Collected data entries
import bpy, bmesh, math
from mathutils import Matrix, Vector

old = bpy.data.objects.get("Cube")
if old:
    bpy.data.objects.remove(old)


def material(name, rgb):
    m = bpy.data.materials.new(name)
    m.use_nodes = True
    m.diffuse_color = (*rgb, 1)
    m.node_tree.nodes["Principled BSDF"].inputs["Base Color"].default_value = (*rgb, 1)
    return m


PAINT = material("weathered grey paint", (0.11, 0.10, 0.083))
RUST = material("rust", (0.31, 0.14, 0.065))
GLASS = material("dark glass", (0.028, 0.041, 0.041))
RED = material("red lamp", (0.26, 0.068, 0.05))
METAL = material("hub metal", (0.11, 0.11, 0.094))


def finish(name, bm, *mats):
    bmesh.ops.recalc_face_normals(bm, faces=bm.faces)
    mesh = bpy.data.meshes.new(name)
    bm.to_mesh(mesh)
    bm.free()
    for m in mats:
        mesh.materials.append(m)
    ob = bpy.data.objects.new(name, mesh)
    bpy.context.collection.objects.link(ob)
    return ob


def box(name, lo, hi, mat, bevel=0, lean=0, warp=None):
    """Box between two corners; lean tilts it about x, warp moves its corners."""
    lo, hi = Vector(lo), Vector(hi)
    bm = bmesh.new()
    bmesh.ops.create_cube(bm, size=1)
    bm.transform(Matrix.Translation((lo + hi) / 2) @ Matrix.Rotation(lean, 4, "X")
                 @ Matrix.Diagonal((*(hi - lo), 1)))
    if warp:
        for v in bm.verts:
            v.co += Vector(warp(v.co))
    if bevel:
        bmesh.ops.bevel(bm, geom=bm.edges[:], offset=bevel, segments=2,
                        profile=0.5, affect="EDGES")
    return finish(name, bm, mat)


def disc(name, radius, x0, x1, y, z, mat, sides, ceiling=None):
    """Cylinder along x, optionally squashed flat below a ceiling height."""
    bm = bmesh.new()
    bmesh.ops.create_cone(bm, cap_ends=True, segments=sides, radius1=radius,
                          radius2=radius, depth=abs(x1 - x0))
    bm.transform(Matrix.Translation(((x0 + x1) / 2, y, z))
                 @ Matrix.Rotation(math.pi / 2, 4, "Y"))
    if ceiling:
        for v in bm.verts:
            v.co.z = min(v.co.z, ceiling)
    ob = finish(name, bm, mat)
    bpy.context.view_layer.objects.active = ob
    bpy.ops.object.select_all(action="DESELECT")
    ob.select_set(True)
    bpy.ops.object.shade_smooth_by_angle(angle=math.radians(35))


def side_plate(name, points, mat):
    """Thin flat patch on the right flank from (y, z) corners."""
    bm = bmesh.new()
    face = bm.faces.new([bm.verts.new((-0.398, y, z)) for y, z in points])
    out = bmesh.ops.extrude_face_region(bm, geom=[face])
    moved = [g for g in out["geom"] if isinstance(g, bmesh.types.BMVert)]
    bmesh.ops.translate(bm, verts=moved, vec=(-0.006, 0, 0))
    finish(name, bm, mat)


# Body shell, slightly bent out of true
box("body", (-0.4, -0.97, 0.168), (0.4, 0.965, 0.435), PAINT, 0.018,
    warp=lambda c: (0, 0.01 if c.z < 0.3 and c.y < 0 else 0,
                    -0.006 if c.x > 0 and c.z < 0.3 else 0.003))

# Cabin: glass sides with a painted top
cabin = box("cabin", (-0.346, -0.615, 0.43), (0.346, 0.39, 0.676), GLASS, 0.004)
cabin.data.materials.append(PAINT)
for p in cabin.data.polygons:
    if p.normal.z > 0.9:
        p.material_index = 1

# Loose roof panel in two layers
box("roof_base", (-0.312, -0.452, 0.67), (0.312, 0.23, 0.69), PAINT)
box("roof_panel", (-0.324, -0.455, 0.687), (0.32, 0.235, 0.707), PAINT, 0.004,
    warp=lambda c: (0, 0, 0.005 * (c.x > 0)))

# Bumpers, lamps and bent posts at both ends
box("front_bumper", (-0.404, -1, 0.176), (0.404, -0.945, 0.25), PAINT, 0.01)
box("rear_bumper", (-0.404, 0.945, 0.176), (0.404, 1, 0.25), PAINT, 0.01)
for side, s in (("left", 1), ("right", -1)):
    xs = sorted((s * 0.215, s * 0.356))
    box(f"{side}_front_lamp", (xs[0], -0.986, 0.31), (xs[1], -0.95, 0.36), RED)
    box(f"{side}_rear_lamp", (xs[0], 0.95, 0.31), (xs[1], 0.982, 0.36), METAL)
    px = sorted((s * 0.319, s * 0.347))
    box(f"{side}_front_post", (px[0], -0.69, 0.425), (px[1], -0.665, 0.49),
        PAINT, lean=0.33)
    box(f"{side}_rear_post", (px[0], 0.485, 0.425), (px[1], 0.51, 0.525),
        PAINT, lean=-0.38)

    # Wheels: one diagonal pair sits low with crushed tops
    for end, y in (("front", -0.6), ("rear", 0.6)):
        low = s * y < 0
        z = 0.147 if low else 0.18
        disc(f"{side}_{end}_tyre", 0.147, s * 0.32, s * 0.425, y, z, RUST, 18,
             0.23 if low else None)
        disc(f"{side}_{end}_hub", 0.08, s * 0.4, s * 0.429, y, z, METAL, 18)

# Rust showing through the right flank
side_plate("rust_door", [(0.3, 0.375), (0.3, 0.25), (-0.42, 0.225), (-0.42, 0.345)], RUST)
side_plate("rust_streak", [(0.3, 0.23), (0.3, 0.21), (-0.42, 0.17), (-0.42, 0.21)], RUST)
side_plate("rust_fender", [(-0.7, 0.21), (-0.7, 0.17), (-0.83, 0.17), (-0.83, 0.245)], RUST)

§ **Task objective**
Print the data again exactly.

§ **Exercise answer**
import bpy, bmesh, math
from mathutils import Matrix, Vector

old = bpy.data.objects.get("Cube")
if old:
    bpy.data.objects.remove(old)


def material(name, rgb):
    m = bpy.data.materials.new(name)
    m.use_nodes = True
    m.diffuse_color = (*rgb, 1)
    m.node_tree.nodes["Principled BSDF"].inputs["Base Color"].default_value = (*rgb, 1)
    return m


PAINT = material("weathered grey paint", (0.11, 0.10, 0.083))
RUST = material("rust", (0.31, 0.14, 0.065))
GLASS = material("dark glass", (0.028, 0.041, 0.041))
RED = material("red lamp", (0.26, 0.068, 0.05))
METAL = material("hub metal", (0.11, 0.11, 0.094))


def finish(name, bm, *mats):
    bmesh.ops.recalc_face_normals(bm, faces=bm.faces)
    mesh = bpy.data.meshes.new(name)
    bm.to_mesh(mesh)
    bm.free()
    for m in mats:
        mesh.materials.append(m)
    ob = bpy.data.objects.new(name, mesh)
    bpy.context.collection.objects.link(ob)
    return ob


def box(name, lo, hi, mat, bevel=0, lean=0, warp=None):
    """Box between two corners; lean tilts it about x, warp moves its corners."""
    lo, hi = Vector(lo), Vector(hi)
    bm = bmesh.new()
    bmesh.ops.create_cube(bm, size=1)
    bm.transform(Matrix.Translation((lo + hi) / 2) @ Matrix.Rotation(lean, 4, "X")
                 @ Matrix.Diagonal((*(hi - lo), 1)))
    if warp:
        for v in bm.verts:
            v.co += Vector(warp(v.co))
    if bevel:
        bmesh.ops.bevel(bm, geom=bm.edges[:], offset=bevel, segments=2,
                        profile=0.5, affect="EDGES")
    return finish(name, bm, mat)


def disc(name, radius, x0, x1, y, z, mat, sides, ceiling=None):
    """Cylinder along x, optionally squashed flat below a ceiling height."""
    bm = bmesh.new()
    bmesh.ops.create_cone(bm, cap_ends=True, segments=sides, radius1=radius,
                          radius2=radius, depth=abs(x1 - x0))
    bm.transform(Matrix.Translation(((x0 + x1) / 2, y, z))
                 @ Matrix.Rotation(math.pi / 2, 4, "Y"))
    if ceiling:
        for v in bm.verts:
            v.co.z = min(v.co.z, ceiling)
    ob = finish(name, bm, mat)
    bpy.context.view_layer.objects.active = ob
    bpy.ops.object.select_all(action="DESELECT")
    ob.select_set(True)
    bpy.ops.object.shade_smooth_by_angle(angle=math.radians(35))


def side_plate(name, points, mat):
    """Thin flat patch on the right flank from (y, z) corners."""
    bm = bmesh.new()
    face = bm.faces.new([bm.verts.new((-0.398, y, z)) for y, z in points])
    out = bmesh.ops.extrude_face_region(bm, geom=[face])
    moved = [g for g in out["geom"] if isinstance(g, bmesh.types.BMVert)]
    bmesh.ops.translate(bm, verts=moved, vec=(-0.006, 0, 0))
    finish(name, bm, mat)


# Body shell, slightly bent out of true
box("body", (-0.4, -0.97, 0.168), (0.4, 0.965, 0.435), PAINT, 0.018,
    warp=lambda c: (0, 0.01 if c.z < 0.3 and c.y < 0 else 0,
                    -0.006 if c.x > 0 and c.z < 0.3 else 0.003))

# Cabin: glass sides with a painted top
cabin = box("cabin", (-0.346, -0.615, 0.43), (0.346, 0.39, 0.676), GLASS, 0.004)
cabin.data.materials.append(PAINT)
for p in cabin.data.polygons:
    if p.normal.z > 0.9:
        p.material_index = 1

# Loose roof panel in two layers
box("roof_base", (-0.312, -0.452, 0.67), (0.312, 0.23, 0.69), PAINT)
box("roof_panel", (-0.324, -0.455, 0.687), (0.32, 0.235, 0.707), PAINT, 0.004,
    warp=lambda c: (0, 0, 0.005 * (c.x > 0)))

# Bumpers, lamps and bent posts at both ends
box("front_bumper", (-0.404, -1, 0.176), (0.404, -0.945, 0.25), PAINT, 0.01)
box("rear_bumper", (-0.404, 0.945, 0.176), (0.404, 1, 0.25), PAINT, 0.01)
for side, s in (("left", 1), ("right", -1)):
    xs = sorted((s * 0.215, s * 0.356))
    box(f"{side}_front_lamp", (xs[0], -0.986, 0.31), (xs[1], -0.95, 0.36), RED)
    box(f"{side}_rear_lamp", (xs[0], 0.95, 0.31), (xs[1], 0.982, 0.36), METAL)
    px = sorted((s * 0.319, s * 0.347))
    box(f"{side}_front_post", (px[0], -0.69, 0.425), (px[1], -0.665, 0.49),
        PAINT, lean=0.33)
    box(f"{side}_rear_post", (px[0], 0.485, 0.425), (px[1], 0.51, 0.525),
        PAINT, lean=-0.38)

    # Wheels: one diagonal pair sits low with crushed tops
    for end, y in (("front", -0.6), ("rear", 0.6)):
        low = s * y < 0
        z = 0.147 if low else 0.18
        disc(f"{side}_{end}_tyre", 0.147, s * 0.32, s * 0.425, y, z, RUST, 18,
             0.23 if low else None)
        disc(f"{side}_{end}_hub", 0.08, s * 0.4, s * 0.429, y, z, METAL, 18)

# Rust showing through the right flank
side_plate("rust_door", [(0.3, 0.375), (0.3, 0.25), (-0.42, 0.225), (-0.42, 0.345)], RUST)
side_plate("rust_streak", [(0.3, 0.23), (0.3, 0.21), (-0.42, 0.17), (-0.42, 0.21)], RUST)
side_plate("rust_fender", [(-0.7, 0.21), (-0.7, 0.17), (-0.83, 0.17), (-0.83, 0.245)], RUST)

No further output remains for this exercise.